Megan and the KTG Team are always amazed at the small world that encompasses both pediatric ophthalmologists and ocular oncologists. KTG medical advisory board member, Dr. Ashwin Mallipatna, preceded  Dr. Jones as the Retinoblastoma fellow at the Hospital for Sick Kids at the University of Toronto in Canada where Dr. Jones studied with the world-renowned Dr. Branda Gallie. Dr. Jones’ first retinoblastoma patient in Australia was actually referred to him by Dr. Gallie.  Ironically the patient referred was the child of a former patient of Dr. Gallie.  Dr. Jones managed the treatment of that family and the many, many other families who have been fortunate to find their way to his care since then.  

During his time in Canada and in Australia, Dr. Jones referenced many cases where the pediatrician has either forgotten or not taken the time to carefully check the back of the child’s eye during regular wellness checks resulting in advanced-stage disease by the time the child makes his or her way to Dr. Jones’ office.  Dr. Jones stressed what a very important lesson it is for all people to learn about the glow.  

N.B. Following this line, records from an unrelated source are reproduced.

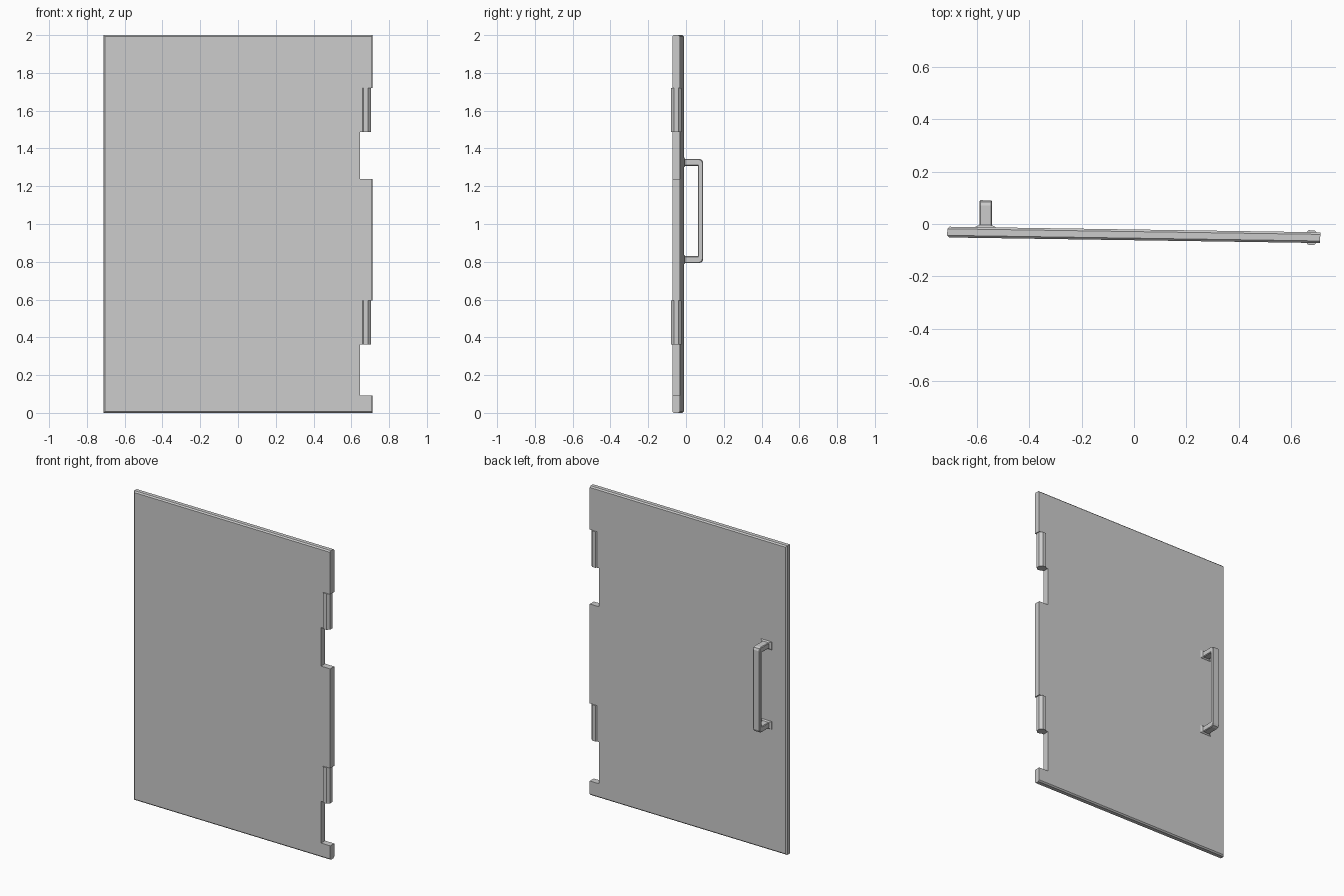
import bpy, bmesh, math
from mathutils import Matrix

if "Cube" in bpy.data.objects:
    bpy.data.objects.remove(bpy.data.objects["Cube"])

# The whole door is built straight, then swung open by a fraction of a degree
SWING = Matrix.Translation((0, -0.0415, 0)) @ Matrix.Rotation(math.radians(-0.86), 4, 'Z')
T = 0.0205  # half thickness of the panel


def finish(bm, name):
    bmesh.ops.recalc_face_normals(bm, faces=bm.faces)
    bm.transform(SWING)
    mesh = bpy.data.meshes.new(name)
    bm.to_mesh(mesh)
    bm.free()
    ob = bpy.data.objects.new(name, mesh)
    bpy.context.collection.objects.link(ob)
    return ob


def extrude(points, direction):
    bm = bmesh.new()
    face = bm.faces.new([bm.verts.new(p) for p in points])
    res = bmesh.ops.extrude_face_region(bm, geom=[face], use_keep_orig=True)
    verts = [v for v in res['geom'] if isinstance(v, bmesh.types.BMVert)]
    bmesh.ops.translate(bm, verts=verts, vec=direction)
    bmesh.ops.recalc_face_normals(bm, faces=bm.faces)
    return bm


def bevel(bm, test, width):
    edges = [e for e in bm.edges if test(*[v.co for v in e.verts])]
    bmesh.ops.bevel(bm, geom=edges, offset=width, segments=1,
                    profile=0.5, affect='EDGES')


# Door panel with two hinge cut-outs on the right edge
L, R, N, H = -0.713, 0.711, 0.645, 0.668
outline = [(L, 0), (R, 0)]
hinges = [(0.093, 0.363, 0.595), (1.238, 1.487, 1.72)]
for low, mid, top in hinges:
    outline += [(R, low), (N, low), (N, mid), (H, mid), (H, top), (R, top)]
outline += [(R, 2), (L, 2)]
panel = extrude([(x, -T, z) for x, z in outline], (0, 2 * T, 0))


def outer_edge(a, b):
    same_y = abs(a.y - b.y) < 1e-5
    on_rim = (max(a.x, b.x) < L + 1e-4 or max(a.z, b.z) < 1e-4
              or min(a.z, b.z) > 2 - 1e-4)
    return same_y and on_rim


bevel(panel, outer_edge, 0.008)
finish(panel, "door_panel")

# Hinge barrels
for i, (low, mid, top) in enumerate(hinges):
    ring = [(0.677 + 0.03 * math.cos(a), 0.03 * math.sin(a), mid)
            for a in [math.radians(22.5 + 45 * k) for k in range(8)]]
    finish(extrude(ring, (0, 0, top - mid)), f"hinge_barrel_{i + 1}")

# Pull handle: U-shaped bar with clipped corners
HX, HW = -0.567, 0.024
Z0, Z1, Y1 = 0.793, 1.345, 0.1235
profile = [(T, Z0), (Y1 - 0.02, Z0), (Y1 - 0.006, Z0 + 0.006), (Y1, Z0 + 0.02),
           (Y1, Z1 - 0.02), (Y1 - 0.006, Z1 - 0.006), (Y1 - 0.02, Z1), (T, Z1),
           (T, Z1 - 0.037), (Y1 - 0.027, Z1 - 0.037),
           (Y1 - 0.027, Z0 + 0.037), (T, Z0 + 0.037)]
handle = extrude([(HX - HW, y, z) for y, z in profile], (2 * HW, 0, 0))
bevel(handle, lambda a, b: abs(a.x - b.x) < 1e-5 and max(a.y, b.y) > T + 1e-4, 0.004)
finish(handle, "pull_handle")

# Flared feet where the handle meets the panel
for name, z in (("lower", Z0 + 0.0185), ("upper", Z1 - 0.0185)):
    foot = bmesh.new()
    rings = []
    for y, w, h in ((T - 0.002, 0.04, 0.026), (T + 0.002, 0.038, 0.025), (T + 0.008, HW, 0.0185)):
        rings.append([foot.verts.new((HX + sx * w, y, z + sz * h))
                      for sx, sz in ((-1, -1), (1, -1), (1, 1), (-1, 1))])
    for a, b in zip(rings, rings[1:]):
        for k in range(4):
            foot.faces.new((a[k], a[(k + 1) % 4], b[(k + 1) % 4], b[k]))
    foot.faces.new(rings[0])
    foot.faces.new(rings[-1])
    finish(foot, f"handle_foot_{name}")
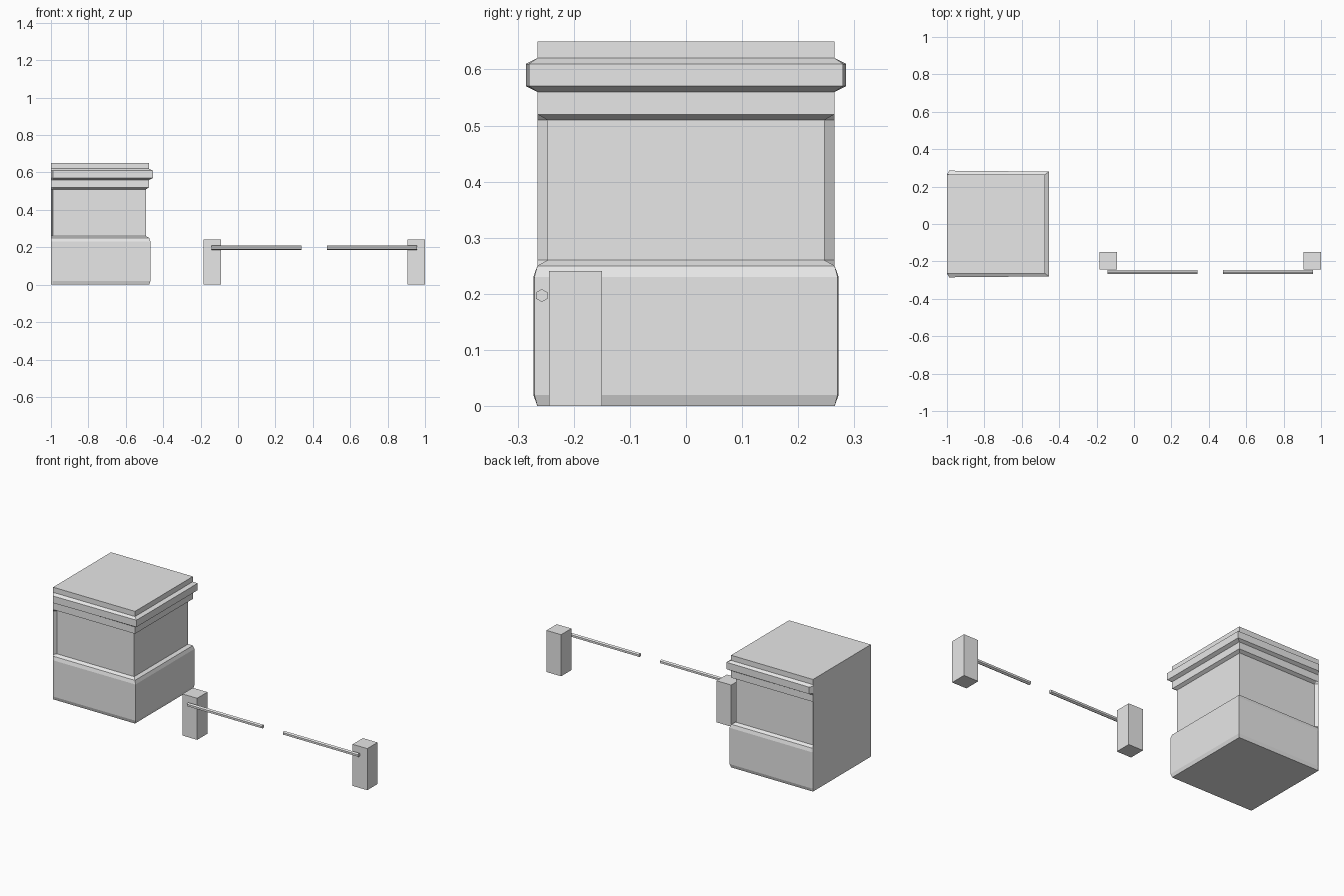
import bpy, bmesh, math

cube = bpy.data.objects.get("Cube")
if cube:
    bpy.data.objects.remove(cube, do_unlink=True)

GREY = (0.8, 0.8, 0.8, 1)
mat = bpy.data.materials.new("light grey")
mat.use_nodes = True
mat.diffuse_color = GREY
mat.node_tree.nodes["Principled BSDF"].inputs["Base Color"].default_value = GREY


def add_object(name, bm):
    bmesh.ops.recalc_face_normals(bm, faces=bm.faces)
    mesh = bpy.data.meshes.new(name)
    bm.to_mesh(mesh)
    bm.free()
    mesh.materials.append(mat)
    obj = bpy.data.objects.new(name, mesh)
    bpy.context.collection.objects.link(obj)
    return obj


# Booth: moulding profile (offset, height) carried round front, side and back,
# fading into a flat wall at the outer side
BACK_X, FRONT_X, HALF = -1.0, -0.475, 0.265
profile = [(0, 0), (0.007, 0.02), (0.007, 0.23), (0, 0.25),
           (-0.018, 0.26), (-0.018, 0.51), (0, 0.52), (0, 0.56),
           (0.02, 0.57), (0.02, 0.61), (0, 0.62), (0, 0.65)]

bm = bmesh.new()
rings = []
for off, z in profile:
    corner = HALF + (off * 0.75 if off > 0 else off)
    side = [(BACK_X, HALF), (BACK_X + 0.012, HALF + off), (FRONT_X + off, corner)]
    plan = [(x, -y) for x, y in side] + [(x, y) for x, y in reversed(side)]
    rings.append([bm.verts.new((x, y, z)) for x, y in plan])
for low, high in zip(rings, rings[1:]):
    for i in range(len(low) - 1):
        bm.faces.new((low[i], low[i + 1], high[i + 1], high[i]))
bm.faces.new(rings[0])
bm.faces.new(rings[-1])
bm.faces.new([r[0] for r in rings] + [r[-1] for r in reversed(rings)])
add_object("booth", bm)


# Barrier posts
def post(name, x):
    bm = bmesh.new()
    bmesh.ops.create_cube(bm, size=1)
    bmesh.ops.scale(bm, vec=(0.094, 0.094, 0.241), verts=bm.verts)
    bmesh.ops.translate(bm, vec=(x, -0.197, 0.1205), verts=bm.verts)
    add_object(name, bm)


# Six-sided barrier arms, lying along x with an edge on top
def arm(name, x0, x1):
    bm = bmesh.new()
    bmesh.ops.create_cone(bm, cap_ends=True, segments=6, radius1=0.0115,
                          radius2=0.0115, depth=x1 - x0)
    obj = add_object(name, bm)
    obj.rotation_euler = (math.radians(90), 0, math.radians(90))
    obj.location = ((x0 + x1) / 2, -0.257, 0.197)


post("right_post", -0.138)
post("left_post", 0.953)
arm("right_arm", -0.141, 0.34)
arm("left_arm", 0.475, 0.956)
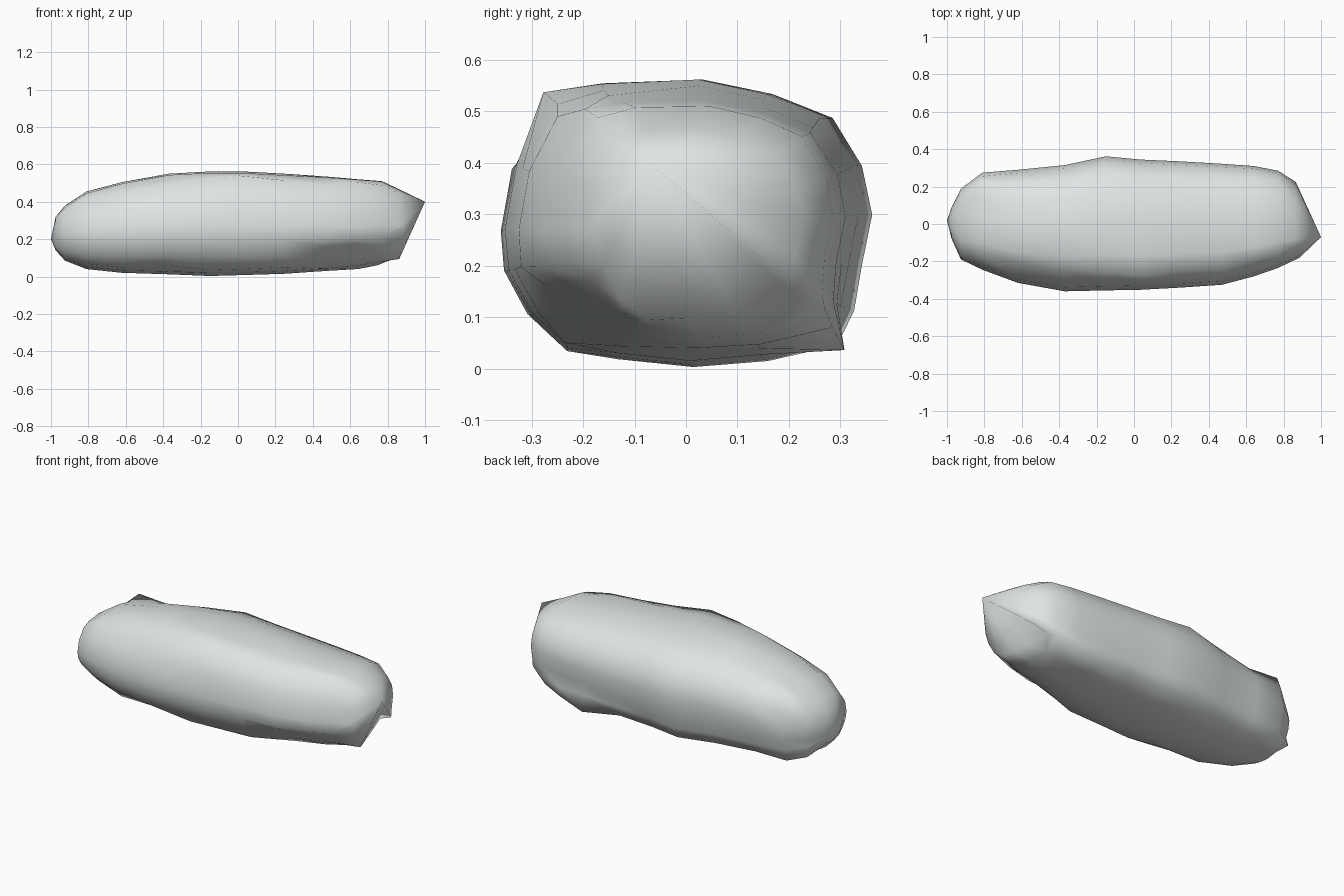
import bpy, bmesh, math

# Boxy cross-section in the y-z plane, counter-clockwise from the bottom left, in -1..1
PROFILE = [(-.67, -.91), (-.38, -.95), (.03, -1), (.44, -.97), (.84, -.88), (.92, -.62),
           (.94, -.3), (1, .06), (.95, .4), (.77, .74), (.46, .9), (.08, 1), (-.47, .99),
           (-.76, .9), (-.94, .4), (-1, -.05), (-.99, -.34), (-.86, -.66)]

# Stations along the stone: x, y min, y max, z min, z max, roundness
STATIONS = [
    (-.975, -.08, .09, .14, .32, 1.0),
    (-.925, -.19, .19, .085, .38, .7),
    (-.81, -.245, .275, .04, .455, .45),
    (-.62, -.315, .29, .02, .505, .3),
    (-.37, -.36, .315, .012, .55, .2),
    (-.15, -.355, .362, .003, .562, .2),
    (.03, -.352, .345, .008, .562, .25),
    (.25, -.34, .335, .015, .55, .25),
    (.47, -.325, .322, .03, .535, .1),
    (.64, -.28, .31, .04, .52, .0),
    (.77, -.235, .285, .06, .51, .0),
    (.865, -.19, .225, .09, .465, .1),
]
LEFT_TIP = (-1, .02, .2)
RIGHT_TIP = (1, -.07, .4)

# Knobbly corners on the body: (station, profile point) -> y, z
CORNERS = {
    (1, 4): (.18, .09), (2, 4): (.21, .05), (2, 9): (.225, .445), (2, 8): (.255, .37),
    (3, 13): (-.21, .455), (4, 13): (-.25, .49), (5, 9): (.285, .487), (6, 13): (-.277, .537),
    (8, 13): (-.25, .49), (9, 13): (-.195, .505), (8, 4): (.308, .036), (9, 4): (.285, .08),
    # chamfered lower front edge
    (4, 0): (-.23, .06), (7, 0): (-.235, .05), (8, 0): (-.2, .095), (8, 17): (-.27, .16),
    (9, 0): (-.17, .105), (9, 1): (-.1, .06), (9, 17): (-.24, .17),
    (10, 0): (-.13, .11), (10, 1): (-.075, .08), (10, 17): (-.18, .17),
}
# Slanted lower edge of the right end: (station, profile point) -> x, y, z
END_EDGE = {
    (10, 2): (.745, .03, .06), (10, 3): (.735, .15, .07), (10, 4): (.74, .27, .115),
    (11, 16): (.885, -.18, .27), (11, 17): (.882, -.16, .2), (11, 0): (.87, -.125, .13),
    (11, 1): (.862, -.08, .094), (11, 2): (.84, 0, .098), (11, 3): (.81, .1, .105),
    (11, 4): (.785, .22, .13),
}


def ring(bm, s, x, y0, y1, z0, z1, roundness):
    """One cross-section, blended from boxy to elliptical."""
    verts = []
    for i, (u, v) in enumerate(PROFILE):
        k = 1 + roundness * (1 / math.hypot(u, v) - 1)
        yz = ((y0 + y1) / 2 + u * k * (y1 - y0) / 2, (z0 + z1) / 2 + v * k * (z1 - z0) / 2)
        p = (x, *CORNERS.get((s, i), yz))
        verts.append(bm.verts.new(END_EDGE.get((s, i), p)))
    return verts


# Stone body: loft the stations and close each end to a tip
bm = bmesh.new()
rings = [ring(bm, s, *row) for s, row in enumerate(STATIONS)]
n = len(PROFILE)
for a, b in zip(rings, rings[1:]):
    for i in range(n):
        j = (i + 1) % n
        bm.faces.new((a[i], a[j], b[j], b[i]))
for loop, tip in ((rings[0], LEFT_TIP), (rings[-1], RIGHT_TIP)):
    p = bm.verts.new(tip)
    for i in range(n):
        bm.faces.new((loop[i], loop[(i + 1) % n], p))
bmesh.ops.recalc_face_normals(bm, faces=bm.faces)
for f in bm.faces:
    f.smooth = True

mesh = bpy.data.meshes.new("stone")
bm.to_mesh(mesh)
bm.free()
stone = bpy.data.objects.new("stone", mesh)
bpy.context.collection.objects.link(stone)

# Pale grey stone colour
grey = bpy.data.materials.new("pale grey")
grey.diffuse_color = (.74, .78, .775, 1)
mesh.materials.append(grey)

After his fellowship, he came back to Australia.  In the state of South Wales, Dr. Jones, and his colleagues, Dr. Craig Donaldson, and Dr. Li-Anne Lim have a really coordinated approach to Retinoblastoma cases along with the help of Sandra Staffieri (  If there is a concern for a child, the doctors will share information with a multidisciplinary team and share all the resources so that they are all on the same page with a precise treatment plan for that specific case.  He is currently active on two cases of retinoblastoma with children in Brisbane.  It is imperative to him that he really knows his patients and that he is involved with every aspect of their care.  There is only one patient in 12 years who has lost their life from retinoblastoma and in that case, the child had advanced trilateral retinoblastoma.  Dr. Jones and his colleagues have such strong success rates because they have a really coordinated and tailored approach to their retinoblastoma plans for their patients. Ultimately, whatever the patient needs, will be achieved through team effort.  In a perfect world,  Dr.  Jones would like to see that collaboration and equality of care translate into global RB patient care. 

Regarding new treatment methods and individualized treatment plans in addition to Systemic Chemotherapy and Cryotherapy, Dr. Jones shared how he selectively incorporates the new option of intra-arterial chemotherapy (IAC). Dr. Jones shared that he sees how IAC can be safe and part of a select treatment plan but that you need to be careful about when you use it.   Dr. Jones stressed that when evaluating any treatment protocol they keep the following at the forefront of their decision-making-  First, Save the life, Second, Save the eye, and Third, Save the vision, in that order.

Dr. Jones wants to keep connecting with doctors around the world and he has trained fellows from Russia, Africa, Southeast Asia, and Malaysia. In a month he will be bringing on board a fellow from Cambodia through a program with Sight For All. KnowTheGlow applauds Dr. Jones for his continued pursuit of glow awareness and for the incredible access to timely quality care for each of his patients in Australia.  We hope that he continues to work with those around him on the importance of providing awareness, proper diagnosis pathways, and access to quality individualized care.